two large hip bones in front, and behind are the sacrum and the coccyx. The pelvis
acts as a tough ring of protection around parts of the digestive system, parts of
the urinary system, and parts of the reproductive system.
Your leg bones are very large and strong to help support the weight of your body.
The bone that goes from your pelvis to your knee is called the femur
(say: FEE-mur), and it's the longest bone in your body. At the knee, there's a triangular-shaped
bone called the patella (say: puh-TEL-luh), or kneecap, that protects
the knee joint. Below the knee are two other leg bones: the tibia
(say: TIH-bee-uh) and the fibula (say: FIH-byuh-luh). Just like the
three bones in the arm, the three bones in the leg are wider at the ends than in the
middle to give them strength.
The ankle is a bit different from the wrist; it is where the lower leg bones connect
to a large bone in the foot called the talus (say: TAL-iss). Next
to the talus are six other bones. But the main part of the foot is similar to the
hand, with five bones. Each toe has three tiny bones, except for your big toe, which
has just two. This brings the bone total in both feet and ankles to 52!
Most people don't use their toes and feet for grabbing stuff or writing, but they
do use them for two very important things: standing and walking. Without all the bones
of the foot working together, it would be impossible to balance properly. The bones
in the feet are arranged so the foot is almost flat and a bit wide, to help you stay
upright. So the next time you're walking, be sure to look down and thank those toes!
The place where two bones meet is called a joint. Some joints move and others don't.
Fixed joints are fixed in place and don't move at all. Your skull has some of these
joints (called sutures, remember?), which close up the bones of the skull in a young
person's head. One of these joints is called the parieto-temporal
(say: par-EYE-ih-toh TEM-puh-rul) suture — it's the one that runs along the
side of the skull.
Moving joints are the ones that let you ride your bike, eat cereal, and play a
video game — the ones that allow you to twist, bend, and move different parts
of your body. Some moving joints, like the ones in your spine, move only a little.
Other joints move a lot. One of the main types of moving joints is called a hinge
joint. Your elbows and knees each have hinge joints, which let you bend and
then straighten your arms and legs.
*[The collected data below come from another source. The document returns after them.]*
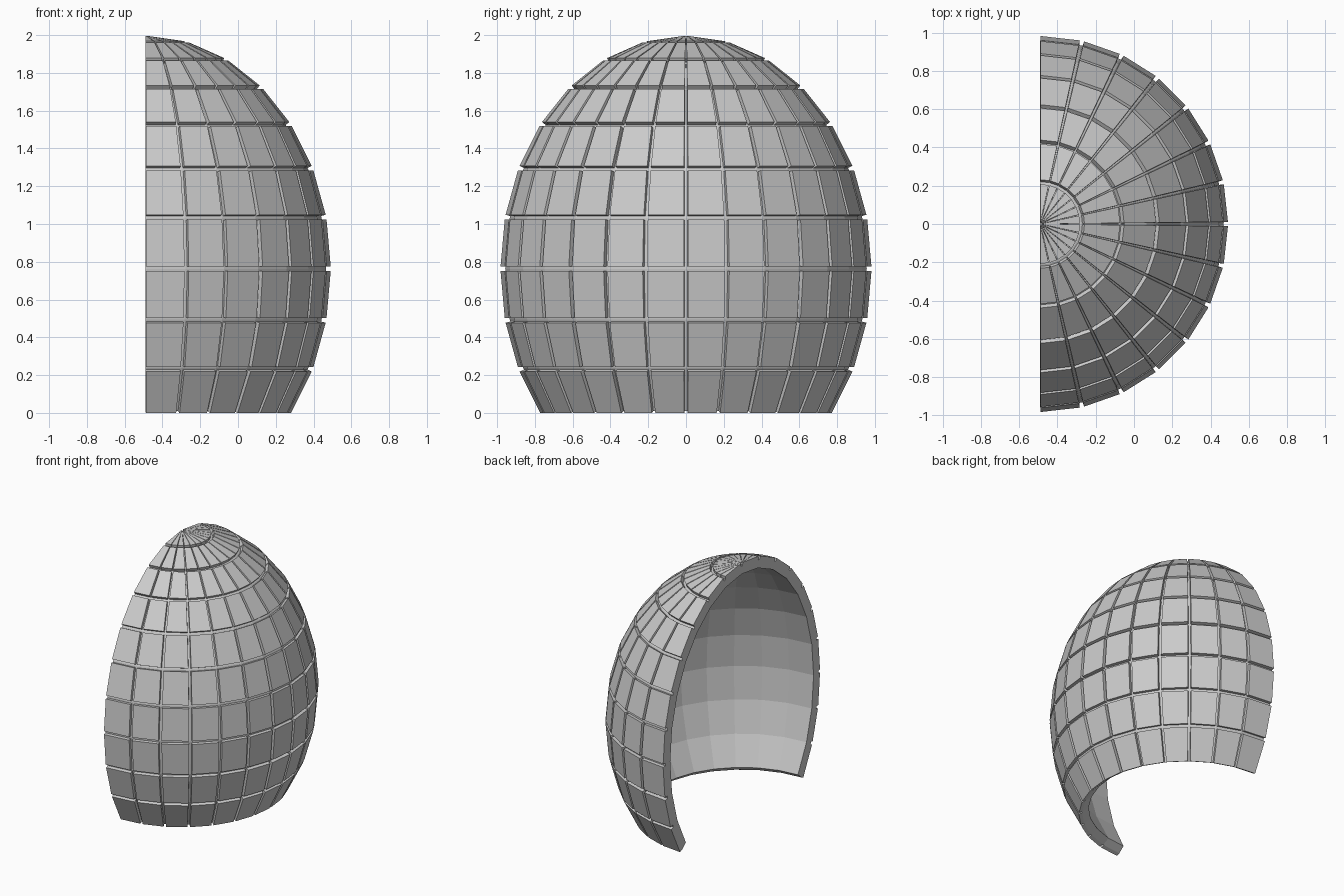
import bpy, bmesh
from math import sin, cos, pi
from mathutils import Vector

if "Cube" in bpy.data.objects:
    bpy.data.objects.remove(bpy.data.objects["Cube"])

SEG, ROWS = 14, 10           # panels around the half circle, panels top to bottom
STEP = pi / 14
AXIS_X, MID_Z = -0.49, 0.763
GAP, RAISE = 0.04, 0.026     # groove share of each panel, panel height


def point(ring, seg, r, h):
    """Point on the egg-shaped half dome."""
    p, a = ring * STEP, seg * STEP - pi / 2
    return Vector((AXIS_X + r * sin(p) * cos(a), r * sin(p) * sin(a), MID_Z + h * cos(p)))


def finish(bm, name):
    bmesh.ops.remove_doubles(bm, verts=bm.verts, dist=1e-5)
    bmesh.ops.recalc_face_normals(bm, faces=bm.faces)
    mesh = bpy.data.meshes.new(name)
    bm.to_mesh(mesh)
    bm.free()
    bpy.context.collection.objects.link(bpy.data.objects.new(name, mesh))


OUTER, INNER = (0.957, 1.208), (0.897, 1.145)

# Thick half-dome shell: outer skin, inner skin and the rim joining them
bm = bmesh.new()


def face(points):
    unique = []
    for p in points:
        if all((p - q).length > 1e-6 for q in unique):
            unique.append(p)
    if len(unique) > 2:
        bm.faces.new([bm.verts.new(p) for p in unique])


for i in range(ROWS):
    for j in range(SEG):
        for size in (OUTER, INNER):
            face([point(i, j, *size), point(i + 1, j, *size),
                  point(i + 1, j + 1, *size), point(i, j + 1, *size)])
    for j in (0, SEG):
        face([point(i, j, *OUTER), point(i + 1, j, *OUTER),
              point(i + 1, j, *INNER), point(i, j, *INNER)])
for j in range(SEG):
    face([point(ROWS, j, *OUTER), point(ROWS, j + 1, *OUTER),
          point(ROWS, j + 1, *INNER), point(ROWS, j, *INNER)])
finish(bm, "dome_shell")

# Raised flat panels separated by grooves, flush at the open rim and base
bm = bmesh.new()
for i in range(ROWS):
    for j in range(SEG):
        a, b = point(i, j, *OUTER), point(i + 1, j, *OUTER)
        c, d = point(i + 1, j + 1, *OUTER), point(i, j + 1, *OUTER)
        normal = (c - a).cross(d - b).normalized() if i else (b - a).cross(c - a).normalized()
        u0 = 0 if j == 0 else GAP
        u1 = 1 if j == SEG - 1 else 1 - GAP
        v0, v1 = GAP, 1 if i == ROWS - 1 else 1 - GAP

        def at(u, v):
            return a.lerp(d, u).lerp(b.lerp(c, u), v)

        low = [at(u0, v0), at(u0, v1), at(u1, v1), at(u1, v0)]
        high = [p + normal * RAISE for p in low]
        face(high)
        face(low)
        for k in range(4):
            n = (k + 1) % 4
            face([low[k], low[n], high[n], high[k]])
finish(bm, "dome_panels")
These joints are like the hinges on a door. Just
as most doors can only open one way, you can only bend your arms and legs in one direction.
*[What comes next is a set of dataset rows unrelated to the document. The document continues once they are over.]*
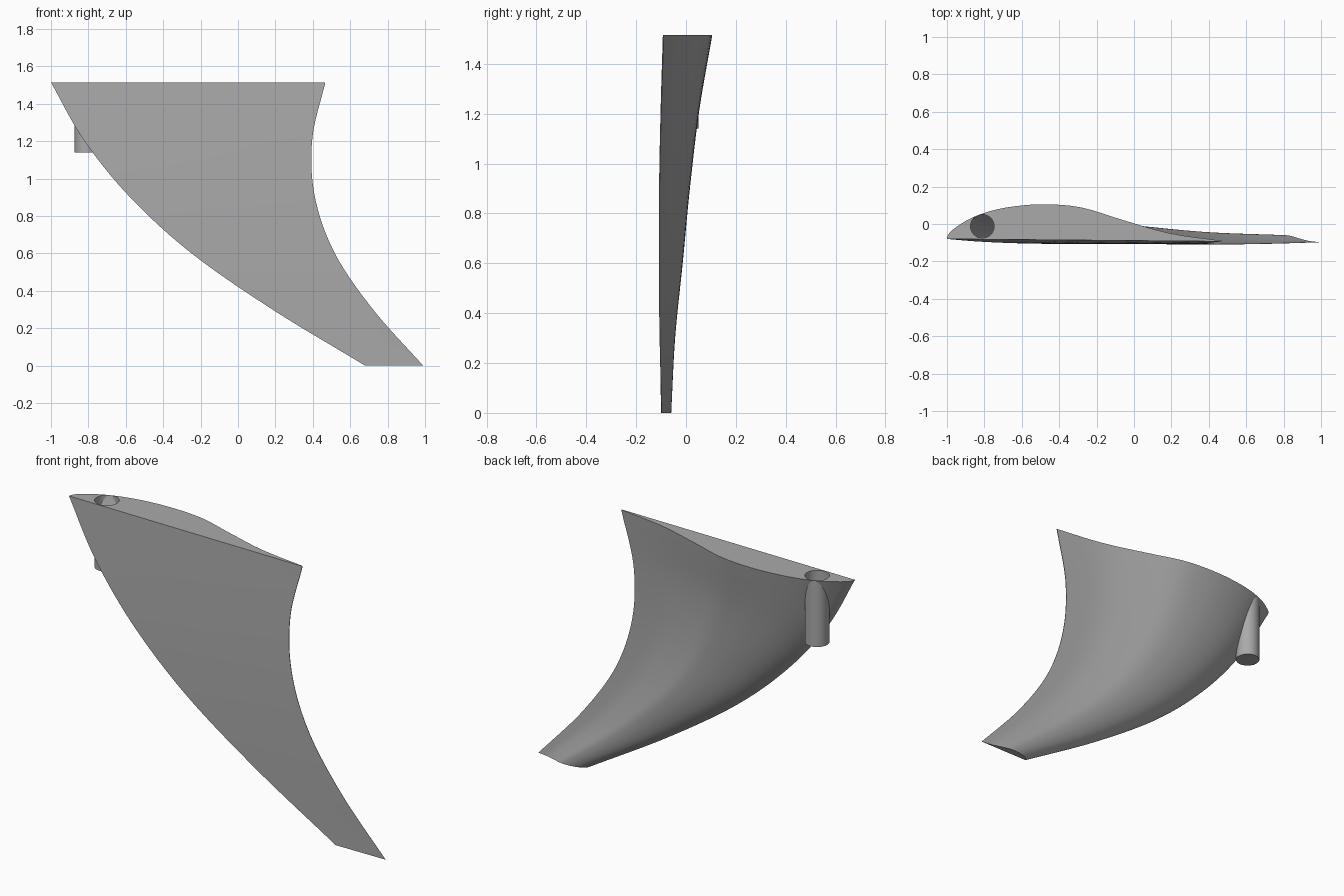
import bpy, bmesh, math

old = bpy.data.objects.get("Cube")
if old:
    bpy.data.objects.remove(old)

HEIGHT, ROWS, STEPS = 1.515, 48, 40
# Evenly spaced control values from tip (bottom) to base (top)
LEAD_X = (.68, .18, -.255, -.585, -.828, -1.0)
TRAIL_X = (.99, .72, .515, .41, .397, .467)
LEAD_Y = (-.1, -.105, -.107, -.104, -.094, -.08)
TRAIL_Y = (-.098, -.106, -.109, -.108, -.102, -.093)
THICK = (.04, .062, .095, .122, .15, .19)
# Foil height along the chord, at square-root spacing from the leading edge
FOIL = (0, .18, .37, .6, .8, .94, 1, .92, .58, .22, .02)
BORE_X, BORE_Y, BORE_R, BORE_BOTTOM, BORE_SIDES = -.811, -.012, .063, 1.14, 40


def spline(values, t):
    """Smooth curve through evenly spaced values, t from 0 to 1."""
    n = len(values) - 1
    i = min(int(t * n), n - 1)
    f = t * n - i
    b, c = values[i], values[i + 1]
    a = values[i - 1] if i > 0 else 2 * b - c
    d = values[i + 2] if i + 2 <= n else 2 * c - b
    return b + f / 2 * (c - a + f * (2 * a - 5 * b + 4 * c - d + f * (3 * (b - c) + d - a)))


def section(t):
    """Closed foil outline: curved back, then flat front."""
    x0, x1 = spline(LEAD_X, t), spline(TRAIL_X, t)
    y0, y1 = spline(LEAD_Y, t), spline(TRAIL_Y, t)
    thick = spline(THICK, t)
    back, front = [], []
    for k in range(STEPS + 1):
        s = k / STEPS
        u = s * s
        x, y = x0 + (x1 - x0) * u, y0 + (y1 - y0) * u
        back.append((x, y + thick * spline(FOIL, s), t * HEIGHT))
        if k:
            front.append((x, y, t * HEIGHT))
    return back + front[::-1]


def circle(bm, z):
    return [bm.verts.new((BORE_X + BORE_R * math.cos(a), BORE_Y + BORE_R * math.sin(a), z))
            for a in (2 * math.pi * i / BORE_SIDES for i in range(BORE_SIDES))]


def skin(bm, low, high):
    n = len(low)
    for i in range(n):
        j = (i + 1) % n
        bm.faces.new((low[i], low[j], high[j], high[i]))


def finish(bm, name, mat):
    mesh = bpy.data.meshes.new(name)
    bm.to_mesh(mesh)
    bm.free()
    obj = bpy.data.objects.new(name, mesh)
    bpy.context.collection.objects.link(obj)
    mesh.materials.append(mat)
    bpy.ops.object.select_all(action='DESELECT')
    obj.select_set(True)
    bpy.context.view_layer.objects.active = obj
    bpy.ops.object.shade_smooth_by_angle(angle=math.radians(30))


grey = bpy.data.materials.new("plain grey")
grey.use_nodes = True
colour = (.4, .4, .4, 1)
grey.diffuse_color = colour
grey.node_tree.nodes["Principled BSDF"].inputs["Base Color"].default_value = colour

# Swept fin blade, lofted through foil sections
bm = bmesh.new()
rings = [[bm.verts.new(p) for p in section(r / ROWS)] for r in range(ROWS + 1)]
for low, high in zip(rings, rings[1:]):
    skin(bm, low, high)
bm.faces.new(rings[0])
bmesh.ops.recalc_face_normals(bm, faces=bm.faces)

# Flat base with a round opening for the bore
rim = circle(bm, HEIGHT)
edges = [bm.edges.new((rim[i - 1], rim[i])) for i in range(BORE_SIDES)]
top = rings[-1]
edges += [bm.edges.get((top[i - 1], top[i])) for i in range(len(top))]
fill = bmesh.ops.triangle_fill(bm, edges=edges, use_beauty=True, normal=(0, 0, 1))
for f in fill["geom"]:
    if isinstance(f, bmesh.types.BMFace):
        f.normal_update()
        if f.normal.z < 0:
            f.normal_flip()
finish(bm, "fin_blade", grey)

# Round mounting socket, open at the top and closed below
bm = bmesh.new()
floor, mouth = circle(bm, BORE_BOTTOM), circle(bm, HEIGHT)
skin(bm, floor, mouth)
bm.faces.new(floor[::-1])
finish(bm, "mounting_socket", grey)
You also have many smaller hinge joints in your fingers and toes.
Another important type of moving joint is the ball and socket joint.
You can find these joints at your shoulders and hips. They are made up of the round
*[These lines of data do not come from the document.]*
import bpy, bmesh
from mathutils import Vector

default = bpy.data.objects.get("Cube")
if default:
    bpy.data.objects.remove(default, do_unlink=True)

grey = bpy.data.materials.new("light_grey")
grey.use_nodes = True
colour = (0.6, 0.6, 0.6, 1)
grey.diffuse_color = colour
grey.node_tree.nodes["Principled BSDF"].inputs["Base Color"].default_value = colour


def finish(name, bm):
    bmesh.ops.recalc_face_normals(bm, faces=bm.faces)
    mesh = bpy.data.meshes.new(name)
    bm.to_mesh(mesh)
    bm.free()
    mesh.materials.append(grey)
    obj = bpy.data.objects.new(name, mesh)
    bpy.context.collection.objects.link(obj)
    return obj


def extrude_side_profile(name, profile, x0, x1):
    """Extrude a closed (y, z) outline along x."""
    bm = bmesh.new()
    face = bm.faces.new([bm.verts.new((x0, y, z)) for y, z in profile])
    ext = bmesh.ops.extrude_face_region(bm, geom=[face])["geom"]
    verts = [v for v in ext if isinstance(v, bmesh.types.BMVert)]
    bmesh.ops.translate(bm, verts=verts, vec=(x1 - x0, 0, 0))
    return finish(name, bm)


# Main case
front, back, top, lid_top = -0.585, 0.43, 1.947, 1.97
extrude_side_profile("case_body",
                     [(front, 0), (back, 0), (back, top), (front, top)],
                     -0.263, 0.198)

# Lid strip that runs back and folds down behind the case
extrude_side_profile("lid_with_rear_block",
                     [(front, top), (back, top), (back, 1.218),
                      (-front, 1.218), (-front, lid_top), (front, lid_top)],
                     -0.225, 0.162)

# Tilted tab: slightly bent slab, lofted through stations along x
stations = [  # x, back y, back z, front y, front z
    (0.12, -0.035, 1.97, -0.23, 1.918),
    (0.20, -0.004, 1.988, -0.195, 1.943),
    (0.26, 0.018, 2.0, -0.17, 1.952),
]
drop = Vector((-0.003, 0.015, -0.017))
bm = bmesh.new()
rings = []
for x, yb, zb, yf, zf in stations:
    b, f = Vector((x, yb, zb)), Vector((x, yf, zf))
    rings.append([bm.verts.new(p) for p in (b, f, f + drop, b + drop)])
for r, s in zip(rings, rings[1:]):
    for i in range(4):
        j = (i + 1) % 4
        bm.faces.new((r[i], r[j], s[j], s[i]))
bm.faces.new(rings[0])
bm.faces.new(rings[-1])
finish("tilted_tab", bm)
end of one bone fitting into a small cup-like area of another bone. Ball and socket
joints allow for lots of movement in every direction. Make sure you've got lots of
room, and try swinging your arms all over the place.
Have you ever seen someone put oil on a hinge to make it work easier or stop squeaking?
Well, your joints come with their own special fluid called synovial fluid
(say: SIH-no-vee-ul) that helps them move freely. Bones are held together at the joints
by ligaments (say: LIH-guh-mints), which are like very strong rubber
Taking Care of Bones
Your bones help you out every day so make sure you take care of them. Here are
Protect those skull bones (and your brain inside!) by wearing a helmet
for bike riding and other sports. When you use a skateboard, in-line skates,
or a scooter, be sure to add wrist supports and elbow and knee pads. Your bones in
these places will thank you if you have a fall!
If you play sports like football, soccer, lacrosse, or ice hockey, always
wear all the right equipment. And never play on a trampoline. Many kids end
up with broken bones from jumping
on them. Broken bones can eventually heal, but it takes a long time and isn't much
fun while you wait.
Strengthen your skeleton by drinking milk and eating other dairy products
(like low-fat cheese or frozen yogurt). They all contain calcium, which helps
bones harden and become strong.
Be active! Another way to strengthen your bones is through exercise
like running, jumping, dancing, and playing sports.
Take these steps to be good to your bones, and they will treat you right!